For nineteenth-century readers, the Scots and their books were everywhere, saturating British, imperial, and even American markets. Indeed, Scottish literature in Scots was widely enough read that through the period authors could sell a variety of dialects to an empire they themselves had educated.
Literature of lowland and highland and all parts in between was so pervasive, the phenomenon sparked parodies like Sarah Greene's Scotch Novel Reading (1824), which imagines northern authors "filling their Scotch pouches, and laughing to see how easily John Bull is gulled."
This anthology invites readers to experience the liveliness of those times, with all their innovations, opportunities, and raging debates. To facilitate readers' engagement with the ideas as well as the materials of nineteenth-century Scotland in its British and international contexts, items are arranged roughly chronologically, but also thematically.

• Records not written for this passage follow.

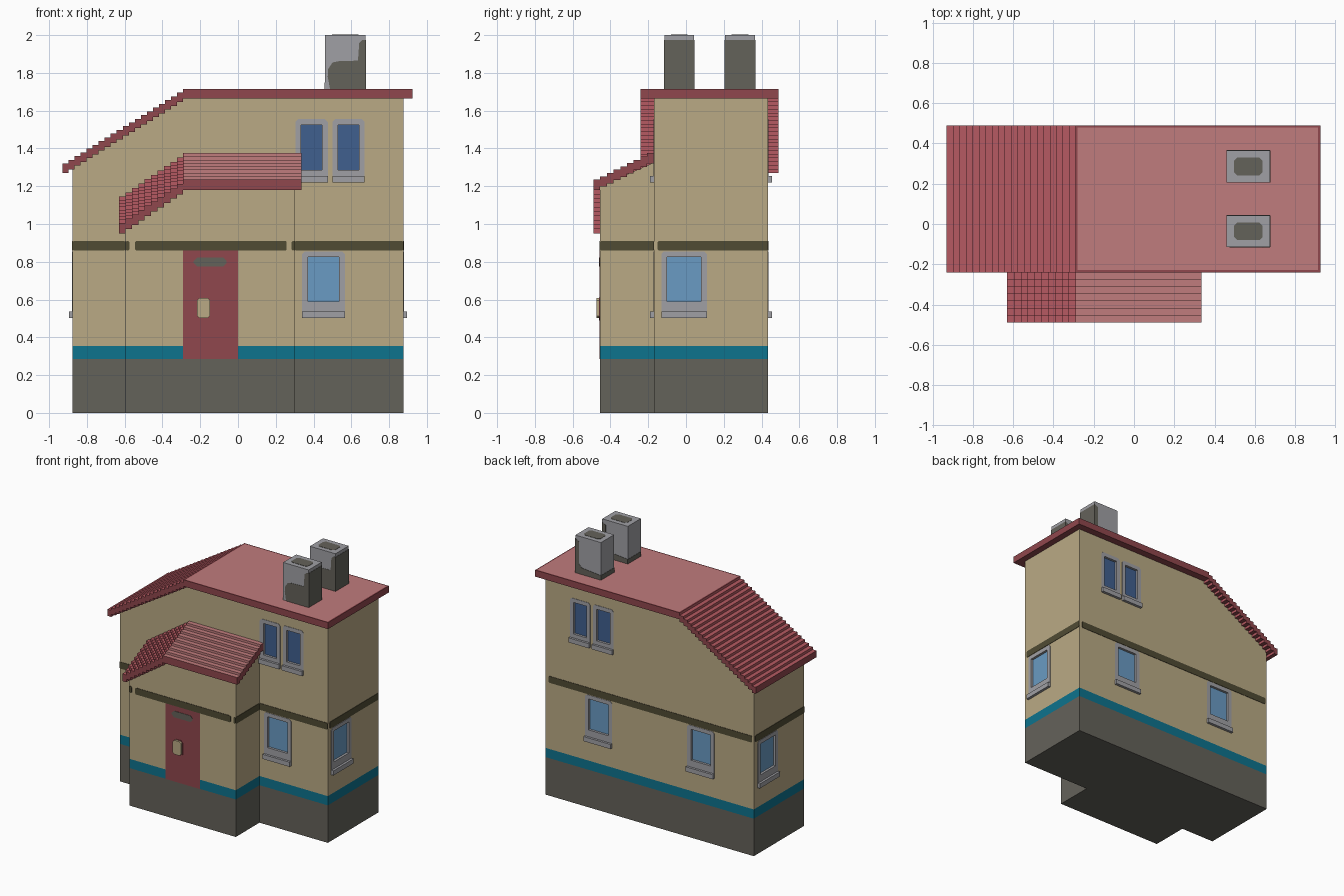
import bpy, bmesh
from mathutils import Vector

if "Cube" in bpy.data.objects:
    bpy.data.objects.remove(bpy.data.objects["Cube"])


# Materials
def material(name, code):
    def linear(v):
        return v / 12.92 if v <= 0.04045 else ((v + 0.055) / 1.055) ** 2.4
    rgb = [linear(b / 255) for b in bytes.fromhex(code)]
    m = bpy.data.materials.new(name)
    m.use_nodes = True
    m.diffuse_color = (*rgb, 1)
    m.node_tree.nodes["Principled BSDF"].inputs["Base Color"].default_value = (*rgb, 1)
    return m


STONE = material("dark stone", "64625a")
TEAL = material("teal band", "0d738d")
PLASTER = material("tan plaster", "baaa85")
OLIVE = material("olive trim", "504b34")
DARK_RED = material("dark red", "90474d")
RED = material("roof red", "b65a62")
PINK = material("faded roof pink", "c07c7d")
GREY = material("light grey", "a0a0a5")
SKY = material("light blue glass", "6a9bc3")
NAVY = material("dark blue glass", "40608f")


# Helpers
def loft(name, loop_a, loop_b, mats, rule=None, cuts=(), rim=0):
    """Solid between two matching loops, with optional cuts and a colour rule."""
    bm = bmesh.new()
    a, b = ([bm.verts.new(p) for p in loop] for loop in (loop_a, loop_b))
    bm.faces.new(a)
    bm.faces.new(b)
    for i in range(len(a)):
        j = (i + 1) % len(a)
        bm.faces.new((a[i], a[j], b[j], b[i]))
    for co, normal in cuts:
        bmesh.ops.bisect_plane(bm, geom=bm.verts[:] + bm.edges[:] + bm.faces[:],
                               plane_co=co, plane_no=normal)
    bmesh.ops.recalc_face_normals(bm, faces=bm.faces[:])
    if rule:
        for f in bm.faces:
            f.material_index = rule(f.normal, f.calc_center_median())
    if rim:
        top = [f for f in bm.faces if f.material_index == 2]
        ring = bmesh.ops.inset_individual(bm, faces=top, thickness=rim)["faces"]
        for f in ring:
            f.material_index = 0
    mesh = bpy.data.meshes.new(name)
    bm.to_mesh(mesh)
    bm.free()
    for m in mats:
        mesh.materials.append(m)
    ob = bpy.data.objects.new(name, mesh)
    bpy.context.collection.objects.link(ob)
    return ob


def rect(u0, u1, z0, z1, c=0):
    if not c:
        return [(u0, z0), (u1, z0), (u1, z1), (u0, z1)]
    return [(u0 + c, z0), (u1 - c, z0), (u1, z0 + c), (u1, z1 - c),
            (u1 - c, z1), (u0 + c, z1), (u0, z1 - c), (u0, z0 + c)]


def slab(name, side, pts, d0, d1, mat):
    """Outline on a wall side (axis, sign, plane), thick from d0 to d1 outwards."""
    axis, sign, plane = side

    def at(d):
        w = plane + sign * d
        return [(w, u, z) if axis == 0 else (u, w, z) for u, z in pts]
    return loft(name, at(d0), at(d1), [mat])


def cut(target, cutter):
    mod = target.modifiers.new("opening", "BOOLEAN")
    mod.operation = "DIFFERENCE"
    mod.solver = "EXACT"
    mod.object = cutter
    bpy.context.view_layer.objects.active = target
    bpy.ops.object.modifier_apply(modifier=mod.name)
    bpy.data.objects.remove(cutter)


FRONT, BACK = (1, -1, -0.17), (1, 1, 0.435)
RIGHT, LEFT = (0, 1, 0.875), (0, -1, -0.875)
PORCH = (1, -1, -0.455)
PORCH_R, PORCH_L = (0, 1, 0.30), (0, -1, -0.595)
BREAK = -0.29  # x where both roofs begin to fall


# Walls with stone base and teal band
def walls(name, x0, x1, y0, y1, high, low, rise):
    def loop(y, dz):
        return [(x0, y, 0), (x1, y, 0), (x1, y, high + dz),
                (BREAK, y, high + dz), (x0, y, low + dz)]

    def rule(n, c):
        return 1 if c.z < 0.285 else 2 if c.z < 0.355 else 0
    return loft(name, loop(y0, 0), loop(y1, rise), [PLASTER, STONE, TEAL], rule,
                [((0, 0, z), (0, 0, 1)) for z in (0.285, 0.355)])


house = walls("house_walls", -0.875, 0.875, -0.17, 0.435, 1.685, 1.32, 0)
walls("porch_walls", -0.595, 0.30, -0.455, -0.16, 1.20, 0.99, 0.13)


# Stepped roofs
def roof_profile(x_left, x_right, top, drop, steps, thick):
    pts = [(x_right, top), (BREAK, top)]
    run = (BREAK - x_left) / steps
    for i in range(steps):
        z = top - drop * (i + 1) / steps
        pts += [(BREAK - run * i, z), (BREAK - run * (i + 1), z)]
    return pts + [(x, z - thick) for x, z in reversed(pts)]


def roof(name, profile, y0, y1, front_cap, rim=0):
    right = max(x for x, z in profile)
    left = min(x for x, z in profile)

    def rule(n, c):
        if n.z < -0.5 or n.y > 0.5 or c.x > right - 0.001 or c.x < left + 0.001:
            return 0
        if n.y < -0.5 and front_cap:
            return 0
        return 2 if c.x > BREAK + 0.005 else 1
    return loft(name, [(x, y0, z) for x, z in profile], [(x, y1, z) for x, z in profile],
                [DARK_RED, RED, PINK], rule,
                [] if front_cap else [((BREAK + 0.003, 0, 0), (1, 0, 0))], rim)


roof("main_roof", roof_profile(-0.93, 0.925, 1.715, 0.395, 20, 0.05), -0.24, 0.49, True, 0.015)
ROWS = 9
depth = 0.32 / ROWS
for i in range(ROWS):
    y = -0.49 + depth * i
    roof(f"porch_roof_row_{i + 1}",
         roof_profile(-0.63, 0.335, 1.235 + 0.0175 * i, 0.23, 10, 0.055),
         y, y + depth, i == 0)


# Windows: framed recess, glass and sill
def window(name, side, u, half, z0, z1, glass, border, sill_z):
    frame = slab(name + "_frame", side,
                 rect(u - half - border, u + half + border, sill_z, z1 + 0.03, 0.015),
                 -0.03, 0.003, GREY)
    cut(frame, slab("cutter", side, rect(u - half, u + half, z0, z1), -0.1, 0.1, GREY))
    g = 0.008
    cut(house, slab("cutter", side, rect(u - half - g, u + half + g, z0 - g, z1 + g),
                    -0.028, 0.1, PLASTER))
    slab(name + "_glass", side, rect(u - half - g, u + half + g, z0 - g, z1 + g),
         -0.025, -0.015, glass)
    w = half + border
    slab(name + "_sill", side, rect(u - w, u + w, sill_z, sill_z + 0.035), -0.01, 0.02, GREY)


LOWER = [("front", FRONT, 0.453, 0.083), ("right", RIGHT, -0.01, 0.09),
         ("left", LEFT, 0.27, 0.09), ("back_a", BACK, 0.43, 0.083),
         ("back_b", BACK, -0.43, 0.083)]
for name, side, u, half in LOWER:
    window(name + "_lower_window", side, u, half, 0.59, 0.825, SKY, 0.031, 0.503)
for name, side in (("front", FRONT), ("back", BACK)):
    for k, u in enumerate((0.39, 0.585)):
        window(f"{name}_upper_window_{k + 1}", side, u, 0.056, 1.285, 1.525, NAVY, 0.03, 1.22)

# Olive string course
TRIM = [(FRONT, -0.875, -0.595), (FRONT, 0.30, 0.875), (BACK, -0.86, 0.85),
        (RIGHT, -0.15, 0.435), (LEFT, -0.17, 0.42), (PORCH, -0.545, 0.258),
        (PORCH, -0.595, -0.575), (PORCH, 0.283, 0.30),
        (PORCH_R, -0.455, -0.17), (PORCH_L, -0.455, -0.17)]
for i, (side, u0, u1) in enumerate(TRIM):
    slab(f"trim_{i + 1}", side, rect(u0, u1, 0.86, 0.91, 0.006), -0.002, 0.003, OLIVE)

# Door with name plate and hatch
slab("door", PORCH, rect(BREAK, 0, 0.285, 0.86), -0.002, 0.003, DARK_RED)
slab("door_plate", PORCH, rect(-0.235, -0.06, 0.775, 0.822, 0.018), 0, 0.006, STONE)
slab("door_hatch_back", PORCH, rect(-0.222, -0.143, 0.49, 0.612, 0.015), 0, 0.005, DARK_RED)
slab("door_hatch", PORCH, rect(-0.217, -0.148, 0.502, 0.608, 0.012), 0, 0.02, PLASTER)

# Chimneys with soot stains
X0, X1, Z0 = 0.46, 0.675, 1.70
STAIN = [(0.49, Z0), (0.475, 1.78), (0.477, 1.82), (0.5, 1.855), (0.535, 1.862),
         (0.635, 1.865), (0.642, 1.96), (0.66, 1.975), (X1, 1.975), (X1, Z0)]
BACK_STAIN = [(X0, Z0), (X0, 1.75), (0.62, 1.765), (0.645, 1.79), (0.645, 1.96),
              (X1, 1.975), (X1, Z0)]
for name, y0, y1 in (("front", -0.115, 0.042), ("rear", 0.207, 0.365)):
    tag = name + "_chimney"
    slab(tag, (1, -1, y0), rect(X0, X1, Z0, 2.0), y0 - y1, 0, GREY)
    slab(tag + "_front_soot", (1, -1, y0), STAIN, -0.002, 0.002, STONE)
    slab(tag + "_back_soot", (1, 1, y1), BACK_STAIN, -0.002, 0.002, STONE)
    slab(tag + "_right_soot", (0, 1, X1), rect(y0, y1, Z0, 1.975), -0.002, 0.002, STONE)
    slab(tag + "_left_soot", (0, -1, X0), rect(y0, y1, Z0, 1.75), -0.002, 0.002, STONE)
    flue = rect(0.497, 0.638, y0 + 0.035, y1 - 0.035, 0.015)
    loft(tag + "_flue", [(x, y, 1.998) for x, y in flue],
         [(x, y, 2.002) for x, y in flue], [STONE])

General readers will be able to enjoy the sudden changes of a burgeoning literature simply by tracking this book end to end. By recognizing the light framing of this anthology, they will also be guided toward a sense of the ongoing conceptual and literary struggles in a society that is challenged yet stimulated by conflicting forces. Traffic between country, town, and city; the tension between elites founded in class, education, or gender; the idea of home, set against the industry and empire that supported it; and the new and adjusted genres allowed by manufacture (e.g. the steam press), kept Scottish authors in constant movement. This book hopes that its readers, too, will get on the move.
Students can develop an interest of their own, then use the book's structural hints to track it. Instructors can use the framework to connect easily to their own pedagogical focus in Scottish and other literatures.
Caroline McCracken-Flesher teaches in the English Department of the University of Wyoming. Her research interests range widely through British Literature and Culture, with a current focus on Scottish writing. Recent books include Possible Scotlands: Walter Scott and the Story of Tomorrow (Oxford, 2005) and the edited book Culture, Nation and the New Scottish Parliament (Bucknell, 2008).